Here's my, well... my "stats" of what I did last night, just in case you wanted to know:
Time spent awake -- 27 hours, since 7 AM on Thursday to about 10 AM on Friday
Time spent on staff duty -- 24 hours, since 9 AM on Thursday to 9 AM on Friday
Time spent gaming -- about 18 hours
Longest unbroken gaming streak -- about 13 hours, from 6 PM Thursday to 7 AM Friday
Coffee consumed -- about 60 oz.
Again, I don't really know why I'm complaining about this stuff, since it's really not too bad. Maybe it's because it's just such a long shift that I feel like it's an accomplishment or something, like "oh look, I stayed up super late last night and had nothing but coffee!" but... I dunno. Maybe I just wanted to share an experience in my life that I had recently.
At any rate, I won't forget that for a while. :v
Long story short, I was browsing through my computer's files, and I happened upon a game that I forgot I installed, Space Empires: Starfury by Malfador Machinations (here's the official Wikipedia article, if anyone's interested). It's a pretty old game, released in '03 I believe, and I remember it being a huge part of my childhood. My brother was the one who owned the game, with my older sister getting a copy as well, and almost everyone in our family played it at some point.
The game's primary storyline ends after the third campaign, and there wasn't a lot to do after you finished. So to increase the game's replayability, my dad, brother, and sister all tried to create and finish an unofficial fourth campaign to keep the storyline going. In hindsight, it was probably dumb for all of us to work on our own separate projects, instead of working to complete one campaign that we could all share. I guess we all just wanted to beat each other at something, or maybe we felt like creating one campaign would nullify the others.
Anyway, my computer had some of the unfinished fourth campaign files on it, and after finding them, I thought "What the heck, I'll finish this stuff now." (I'm a lot older now and a lot more experienced with computer stuff). As of writing this post I'm still working on content, mostly adding new weapons and unlocking previously unusable assets and deleted content, but hopefully I'll be done in the short future. Then I can send the files to my family as an early Christmas present, and finally earn the bragging rights that I deserve.
As for the gameplay, it reminds me a little bit of EVE Online (if anyone plays that game). It's relatively slow for an action game, but most of the ships control fine enough, and the combat is pretty fun once you practice with it. The storyline is pretty generic as well, but it still gives me enough drive to keep playing, and it's got an interesting twist at the end. The missions themselves aren't too difficult either, once you've mastered combat of course.
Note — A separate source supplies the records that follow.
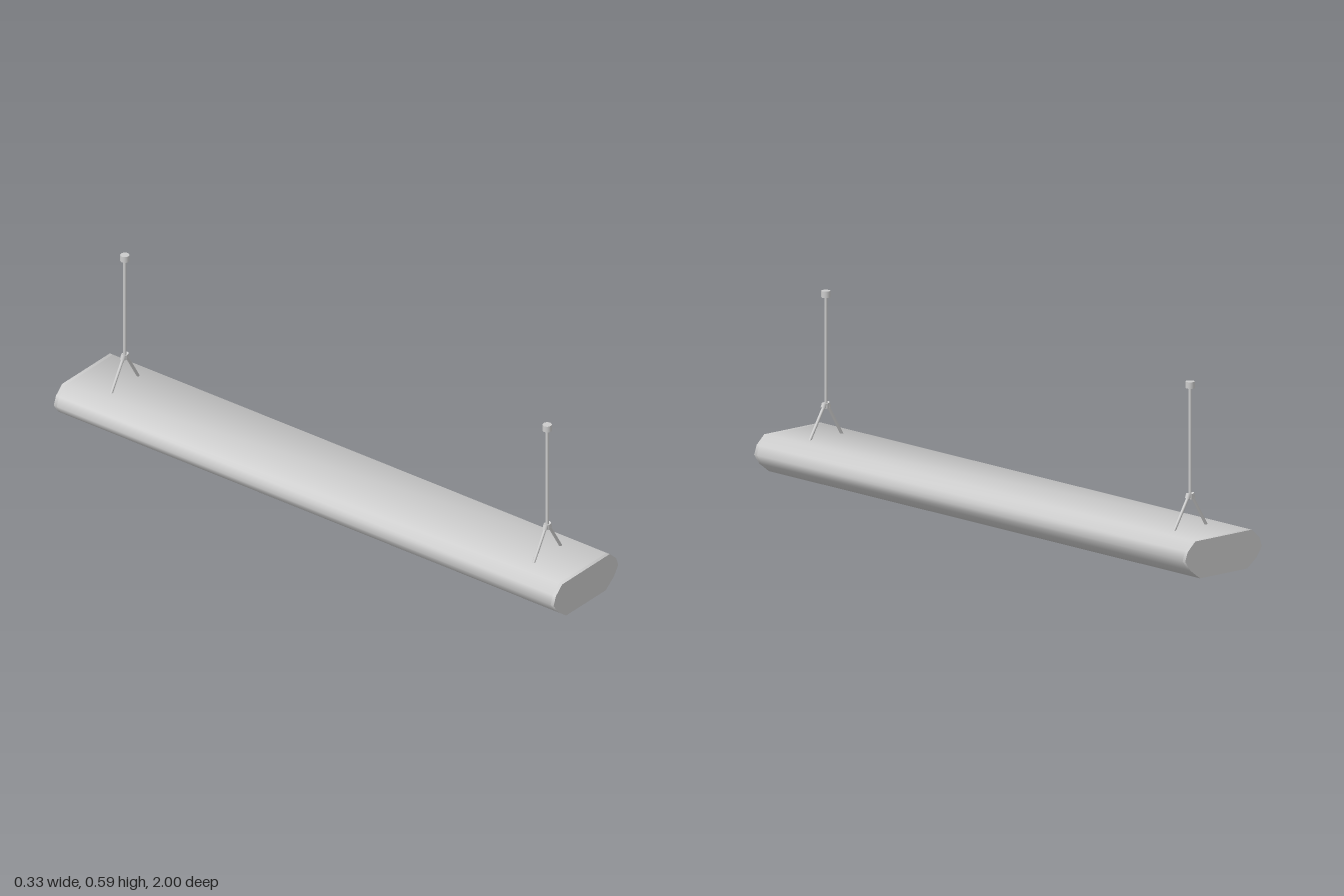
import * as THREE from 'three';
import { toCreasedNormals } from 'three/addons/utils/BufferGeometryUtils.js';

const material = new THREE.MeshStandardMaterial({ color: 0xcccccc });

function addMesh(parent, name, geometry, x = 0, y = 0, z = 0) {
  const mesh = new THREE.Mesh(geometry, material);
  mesh.name = name;
  mesh.position.set(x, y, z);
  parent.add(mesh);
  return mesh;
}

// Cylinder running between two points
function addRod(parent, name, from, to, radius, sides = 16) {
  const a = new THREE.Vector3(...from), b = new THREE.Vector3(...to);
  const dir = b.clone().sub(a);
  const mesh = addMesh(parent, name, new THREE.CylinderGeometry(radius, radius, dir.length(), sides));
  mesh.position.copy(a).add(b).multiplyScalar(0.5);
  mesh.quaternion.setFromUnitVectors(new THREE.Vector3(0, 1, 0), dir.normalize());
  return mesh;
}

// Right half of the housing section, bottom to top
const half = [[0.1, 0], [0.141, 0.031], [0.163, 0.063], [0.152, 0.093], [0.12, 0.122]];
const outline = [...half, ...half.map(([x, y]) => [-x, y]).reverse()];
const cavity = [[-0.092, 0], [-0.092, 0.09], [0.092, 0.09], [0.092, 0]];

function extrude(points, depth) {
  const shape = new THREE.Shape(points.map(([x, y]) => new THREE.Vector2(x, y)));
  const geometry = new THREE.ExtrudeGeometry(shape, { depth, bevelEnabled: false });
  geometry.translate(0, 0, -depth / 2);
  return toCreasedNormals(geometry, 1.05);
}

function createHanger() {
  const hanger = new THREE.Group();
  hanger.name = 'hanger';
  addRod(hanger, 'hangerRod', [0, 0.222, 0], [0, 0.58, 0], 0.005);
  addRod(hanger, 'ceilingCap', [0, 0.571, 0], [0, 0.592, 0], 0.0145, 24);
  addRod(hanger, 'hub', [0, 0.214, 0], [0, 0.231, 0], 0.01, 20);
  for (const s of [-1, 1]) {
    // Splayed arm with a collar where it meets the hub
    addRod(hanger, 'arm', [s * 0.006, 0.224, 0], [s * 0.072, 0.114, 0], 0.005);
    addRod(hanger, 'collar', [s * 0.0055, 0.231, 0], [s * 0.0115, 0.2155, 0], 0.0085);
  }
  return hanger;
}

export function createModel() {
  const model = new THREE.Group();
  model.name = 'pendantLight';

  // Channel-shaped housing, open below
  const length = 2, plate = 0.012;
  addMesh(model, 'housing', extrude([...outline, ...cavity], length - 2 * plate));
  for (const s of [-1, 1]) {
    addMesh(model, 'endPlate', extrude(outline, plate), 0, 0, s * (length - plate) / 2);
  }

  // Cross louvres hanging inside the channel
  const cells = 18;
  for (let i = 1; i < cells; i++) {
    addMesh(model, 'louvre', new THREE.BoxGeometry(0.188, 0.064, 0.01), 0, 0.06, -1 + (length * i) / cells);
  }

  // Hangers near both ends
  for (const s of [-1, 1]) {
    const hanger = createHanger();
    hanger.position.z = s * 0.845;
    model.add(hanger);
  }
  return model;
}
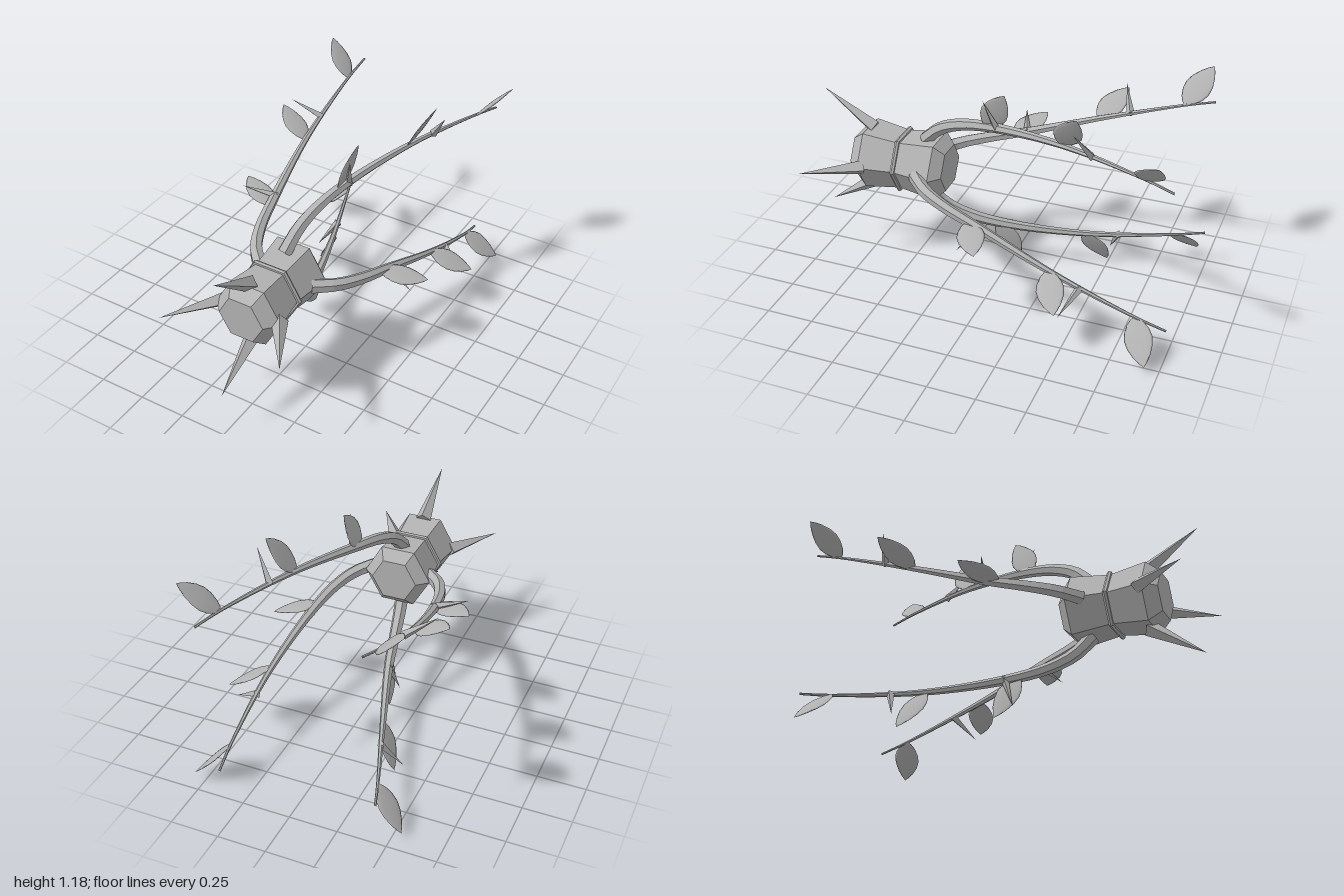
import * as THREE from 'three';

const AXIS_Y = 0.6165;

// Gives a geometry hard facets
function faceted(geo) {
  const g = geo.index ? geo.toNonIndexed() : geo;
  g.computeVertexNormals();
  return g;
}

// Mesh whose local +y runs from a to b, with its thin local z across the radial plane
function place(name, geo, material, a, b) {
  const y = b.clone().sub(a).normalize();
  const mid = a.clone().add(b).multiplyScalar(0.5);
  const u = new THREE.Vector3(mid.x, mid.y, 0).normalize();
  const z = new THREE.Vector3().crossVectors(new THREE.Vector3(0, 0, 1), u);
  z.addScaledVector(y, -z.dot(y)).normalize();
  const x = new THREE.Vector3().crossVectors(y, z);
  const mesh = new THREE.Mesh(geo, material);
  mesh.name = name;
  mesh.quaternion.setFromRotationMatrix(new THREE.Matrix4().makeBasis(x, y, z));
  mesh.position.copy(a);
  return mesh;
}

// Four-sided pointed cone standing on its base
function spikeGeometry(radius, length) {
  return faceted(new THREE.ConeGeometry(radius, length, 4).translate(0, length / 2, 0));
}

// Tube that narrows towards its far end
function taperedTube(curve, r0, r1, steps, sides) {
  const geo = new THREE.TubeGeometry(curve, steps, 1, sides, false);
  const pos = geo.attributes.position;
  const v = new THREE.Vector3();
  for (let i = 0; i <= steps; i++) {
    const t = i / steps;
    const c = curve.getPointAt(t);
    const r = r1 + (r0 - r1) * Math.pow(1 - t, 1.3);
    for (let j = 0; j <= sides; j++) {
      const k = i * (sides + 1) + j;
      v.fromBufferAttribute(pos, k).sub(c).multiplyScalar(r).add(c);
      pos.setXYZ(k, v.x, v.y, v.z);
    }
  }
  return faceted(geo);
}

export function createModel() {
  const model = new THREE.Group();
  model.name = 'thornyVineBlaster';
  const grey = new THREE.MeshStandardMaterial({ color: 0xb3b3b3 });
  grey.name = 'plain grey';
  const V = (x, y, z) => new THREE.Vector3(x, y, z);

  const core = new THREE.Group();
  core.name = 'core';
  core.position.y = AXIS_Y;
  model.add(core);

  // Waisted hexagonal body
  const profile = [[0, 0.292], [0.124, 0.292], [0.183, 0.345], [0.155, 0.55], [0.183, 0.742], [0.124, 0.808], [0, 0.808]]
    .map(([r, z]) => new THREE.Vector2(r, z));
  const body = new THREE.Mesh(
    faceted(new THREE.LatheGeometry(profile, 6, Math.PI / 2).rotateX(Math.PI / 2)), grey);
  body.name = 'body';
  core.add(body);

  // Ring round the waist
  const ring = new THREE.Mesh(faceted(new THREE.TorusGeometry(0.162, 0.013, 6, 6)), grey);
  ring.name = 'waistRing';
  ring.position.z = 0.55;
  core.add(ring);

  // Shared vine pieces
  const curve = new THREE.CatmullRomCurve3([
    V(0, 0.145, 0.425), V(0.018, 0.235, 0.33), V(0.045, 0.295, 0.2), V(0.095, 0.34, 0),
    V(0.23, 0.39, -0.4), V(0.385, 0.39, -0.83), V(0.44, 0.375, -0.99),
  ]);
  const vineGeo = taperedTube(curve, 0.038, 0.006, 28, 6);
  const leafLength = 0.25;
  const leafOutline = [[0, 0], [0.02, 0.04], [0.042, 0.13], [0.062, 0.28], [0.07, 0.43], [0.063, 0.6], [0.043, 0.78], [0.021, 0.91], [0, 1]]
    .map(([w, t]) => new THREE.Vector2(w, t * leafLength));
  const leafGeo = new THREE.LatheGeometry(leafOutline, 12).scale(1, 1, 0.11);
  const thornGeo = spikeGeometry(0.022, 0.19);
  const frontSpikeGeo = spikeGeometry(0.042, 0.33);

  // Base and tip of each leaf and thorn beside the vine
  const leaves = [
    [V(0.08, 0.325, 0.055), V(0.127, 0.545, -0.06)],
    [V(0.225, 0.39, -0.385), V(0.337, 0.605, -0.495)],
    [V(0.39, 0.385, -0.83), V(0.565, 0.565, -0.945)],
  ];
  const thorns = [
    [V(0.1, 0.33, -0.015), V(0.142, 0.505, 0.05)],
    [V(0.283, 0.39, -0.555), V(0.38, 0.542, -0.488)],
  ];

  // Four turns of spike, vine, leaves and thorns
  for (let i = 0; i < 4; i++) {
    const arm = new THREE.Group();
    arm.name = 'arm' + (i + 1);
    arm.rotation.z = i * Math.PI / 2;
    const vine = new THREE.Mesh(vineGeo, grey);
    vine.name = 'vine';
    arm.add(vine);
    arm.add(place('frontSpike', frontSpikeGeo, grey, V(0, 0.158, 0.717), V(0, 0.338, 0.993)));
    for (const [a, b] of leaves) arm.add(place('leaf', leafGeo, grey, a, b));
    for (const [a, b] of thorns) arm.add(place('thorn', thornGeo, grey, a, b));
    core.add(arm);
  }
  return model;
}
(Well actually there's a mission in the third campaign that I was never able to beat without cheat codes, but I don't count that as a loss -- the deadline they give you for that mission is insane)
Anyone else play Starfury before, or just me? And if so, did you like it or nah?